He will also be presenting a seminar in the theoretical physics seminar:
Title: Multi-hadron observables from lattice QCD
The strong force is governed by a mathematical framework called quantum
chromodynamics (QCD). The building blocks of QCD are quarks and gluons,
and the interactions of these constituents leads to a rich variety of
observed phenomena. A particularly intriguing aspect of QCD physics is
the nature and behavior of resonances, short-lived states that decay via
the strong force. In this talk I will discuss progress in studying these
states, by calculating multi-hadron scattering observables. This by
achieved by combining field-theoretic ideas with large scale numerical
calculations based in lattice QCD. In particular, I will focus on the
idea of using the finite volume required for numerical calculations as a
tool, rather than an unwanted artifact, to extract dynamical observables
such as two- and three-hadron scattering amplitudes.
The following article was included in a newsletter for the faculty of science and engineering.
Dr Yinghui Wei recently visited China for student recruitment. She attended the University of Plymouth’s graduation ceremony in Beijing where she provided translating support and presented the graduates. After this, she visited six universities where she gave outreach talks to promote the University of Plymouth and its mathematics and statistics programmes, as well as research presentations to staff and students. She met with key academics and international officers in Chinese universities, to discuss recruiting Chinese students to study mathematics and statistics as well as other disciplines in Plymouth.
Typically a student will do a research project in the final year of degree in mathematics. This will involve research into a topic, a presentation and writing a report on the research.
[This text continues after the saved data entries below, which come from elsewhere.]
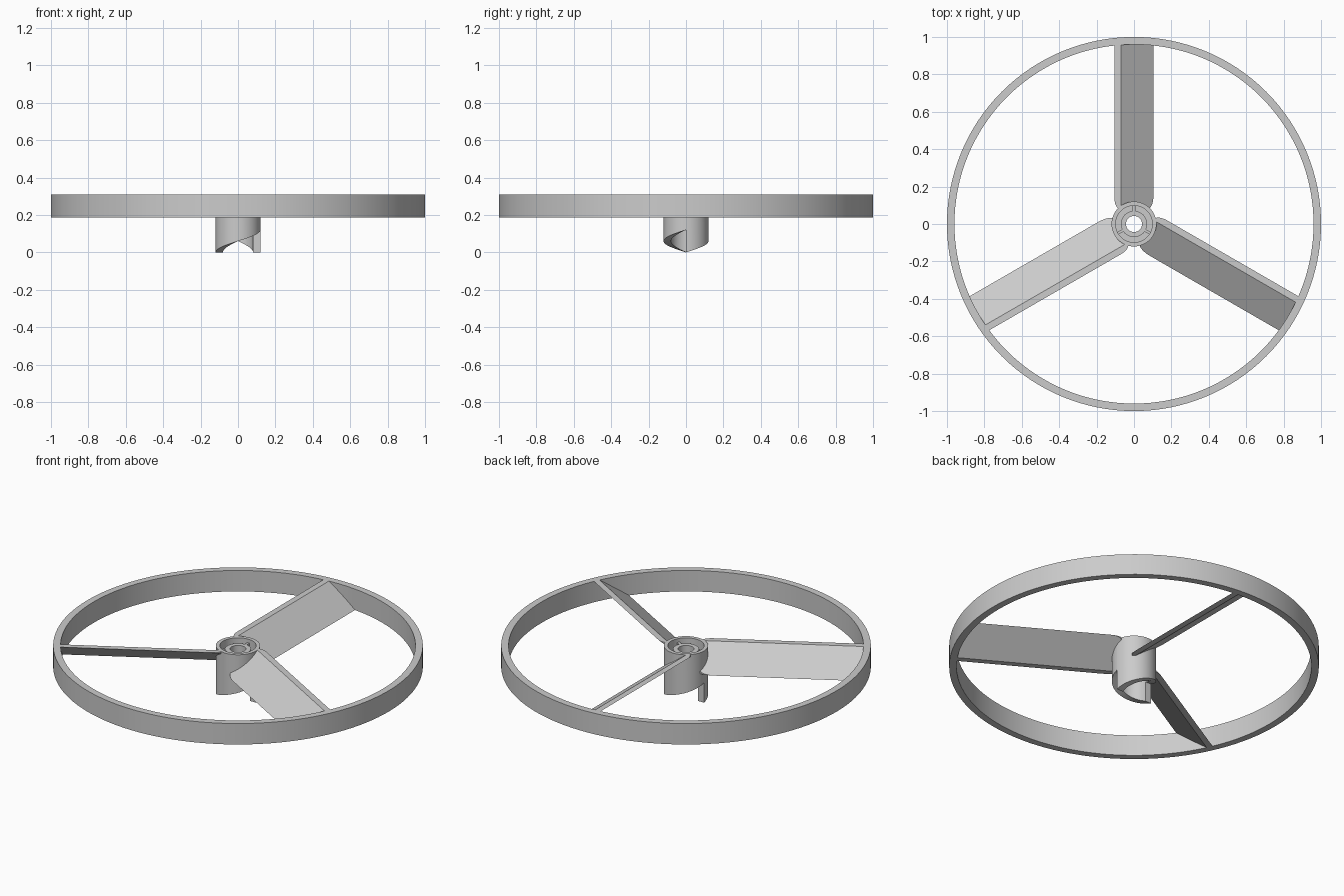
import bpy, bmesh, math
from math import sin, cos, pi, sqrt

if "Cube" in bpy.data.objects:
    bpy.data.objects.remove(bpy.data.objects["Cube"])

TOP, LOW = 0.31, 0.185

grey = bpy.data.materials.new("light grey plastic")
grey.diffuse_color = (0.6, 0.6, 0.6, 1)
grey.use_nodes = True
grey.node_tree.nodes["Principled BSDF"].inputs["Base Color"].default_value = grey.diffuse_color


def finish(name, bm):
    bmesh.ops.remove_doubles(bm, verts=bm.verts, dist=1e-5)
    bmesh.ops.recalc_face_normals(bm, faces=bm.faces)
    me = bpy.data.meshes.new(name)
    bm.to_mesh(me)
    bm.free()
    me.materials.append(grey)
    ob = bpy.data.objects.new(name, me)
    bpy.context.collection.objects.link(ob)
    bpy.ops.object.select_all(action='DESELECT')
    ob.select_set(True)
    bpy.context.view_layer.objects.active = ob
    bpy.ops.object.shade_smooth_by_angle(angle=math.radians(30))
    return ob


def sweep(bm, profile_at, a0, a1, n):
    """Turn a closed (radius, height) profile from angle a0 to a1."""
    rows = []
    for i in range(n + 1):
        a = a0 + (a1 - a0) * i / n
        rows.append([bm.verts.new((r * cos(a), r * sin(a), z))
                     for r, z in profile_at(i / n)])
    for p, q in zip(rows, rows[1:]):
        for j in range(len(p)):
            k = (j + 1) % len(p)
            bm.faces.new((p[j], p[k], q[k], q[j]))


# Outer rim
bm = bmesh.new()
rim = [(0.96, LOW), (1.0, LOW), (1.0, TOP), (0.96, TOP)]
sweep(bm, lambda t: rim, 0, 2 * pi, 128)
finish("outer_rim", bm)


# Hub: cup on top, centre tube, hollow below with two helical ratchet teeth
def hub_profile(t):
    h = 0.12 * t
    return [(0.12, h), (0.12, TOP), (0.098, TOP), (0.098, 0.22),
            (0.07, 0.22), (0.07, 0.29), (0.043, 0.29), (0.043, 0.18),
            (0.08, 0.18), (0.08, h)]


bm = bmesh.new()
for s in (0, 1):
    sweep(bm, hub_profile, s * pi, (s + 1) * pi, 32)
    d = 1 - 2 * s
    bm.faces.new([bm.verts.new((d * r, 0, z)) for r, z in
                  ((0.08, 0), (0.12, 0), (0.12, 0.12), (0.08, 0.12))])
finish("hub", bm)


# Blade: slanted plate with flat top and bottom edges and rounded root
def root_y(x):
    a = abs(x)
    if a <= 0.075:
        return sqrt(0.11 ** 2 - x * x)
    end = 0.16 if x > 0 else 0.14
    u = min(1, (a - 0.075) / 0.03)
    return end - (end - 0.08) * sqrt(1 - u * u)


def slope(x, start):
    return TOP - (TOP - LOW) * min(1, max(0, (x - start) / 0.175))


half = [0.105, 0.104, 0.101, 0.097, 0.091, 0.084, 0.075, 0.07, 0.05, 0.025]
xs = [-x for x in half] + [0] + half[::-1]

for i in range(3):
    bm = bmesh.new()
    rows = []
    for x in xs:
        y0, y1 = root_y(x), sqrt(0.975 ** 2 - x * x)
        zt, zb = slope(x, -0.07), slope(x, -0.105)
        rows.append([bm.verts.new(c) for c in
                     ((x, y0, zt), (x, y1, zt), (x, y1, zb), (x, y0, zb))])
    for p, q in zip(rows, rows[1:]):
        for j in range(4):
            k = (j + 1) % 4
            bm.faces.new((p[j], p[k], q[k], q[j]))
    bmesh.ops.dissolve_degenerate(bm, dist=1e-5, edges=bm.edges)
    blade = finish(f"blade_{i + 1}", bm)
    blade.rotation_euler.z = i * 2 * pi / 3

    # Small rib joining the centre tube to the cup wall
    bm = bmesh.new()
    bmesh.ops.create_cube(bm, size=1)
    for v in bm.verts:
        v.co = (v.co.x * 0.014, 0.084 + v.co.y * 0.036, 0.25 + v.co.z * 0.076)
    rib = finish(f"hub_rib_{i + 1}", bm)
    rib.rotation_euler.z = i * 2 * pi / 3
The very best reports are published in a journal such as the Plymouth Student Scientist.
This year two students have had their work published:
There are two Year 10 taster days running on Monday 17th and Tuesday 18th December.
The aim of the days are to encourage the students to consider mathematics at A level, which, while vital for a maths degree, is also useful for students to have for all STEM disciplines.
There are about 500 students and 50 teachers from 25 schools across Devon and Cornwall signed up over the two days. The days are organized by Dr Jenny Sharp. Further information about mathematical activities for school students, which are run through out the year, can be found here.
Some of the activities at the taster days are:
The Creation of Number
Solving the Josephus Problem
How seeing patterns can help you solve some problems
The career day was organized by the Operational Research Society. Operational research is the area of mathematics, which helps businesses make decisions and how to efficiently organize their work. Hence OR is an important sector, which employs a lot of mathematics graduates.
The events at the open day were:
Listen to talks on OR with interesting case studies.
Find out how to apply for an OR, analytics, or data science roles.
Meet employers and see how areas like artificial intelligence, machine learning and big data could be part of your new job.
Hear graduates’ experiences of working in OR and analytics.
Abstract: The data and information revolution is changing our lives:
the way we socialise, shop, elect our leaders and conduct our
research. Its impact ranges across all different academic
disciplines. Yet, its engine room is mathematics—a set of emerging
methodologies in statistics, computation and pure mathematics. In this
talk I will attempt to explain in a non-technical manner this New
Brave World, demystify phrases like “deep learning”, “imaging”,
“sparse recovery” and “inverse problems”, describing how mathematics
is transforming “Big Data” and how “Big Data” is transforming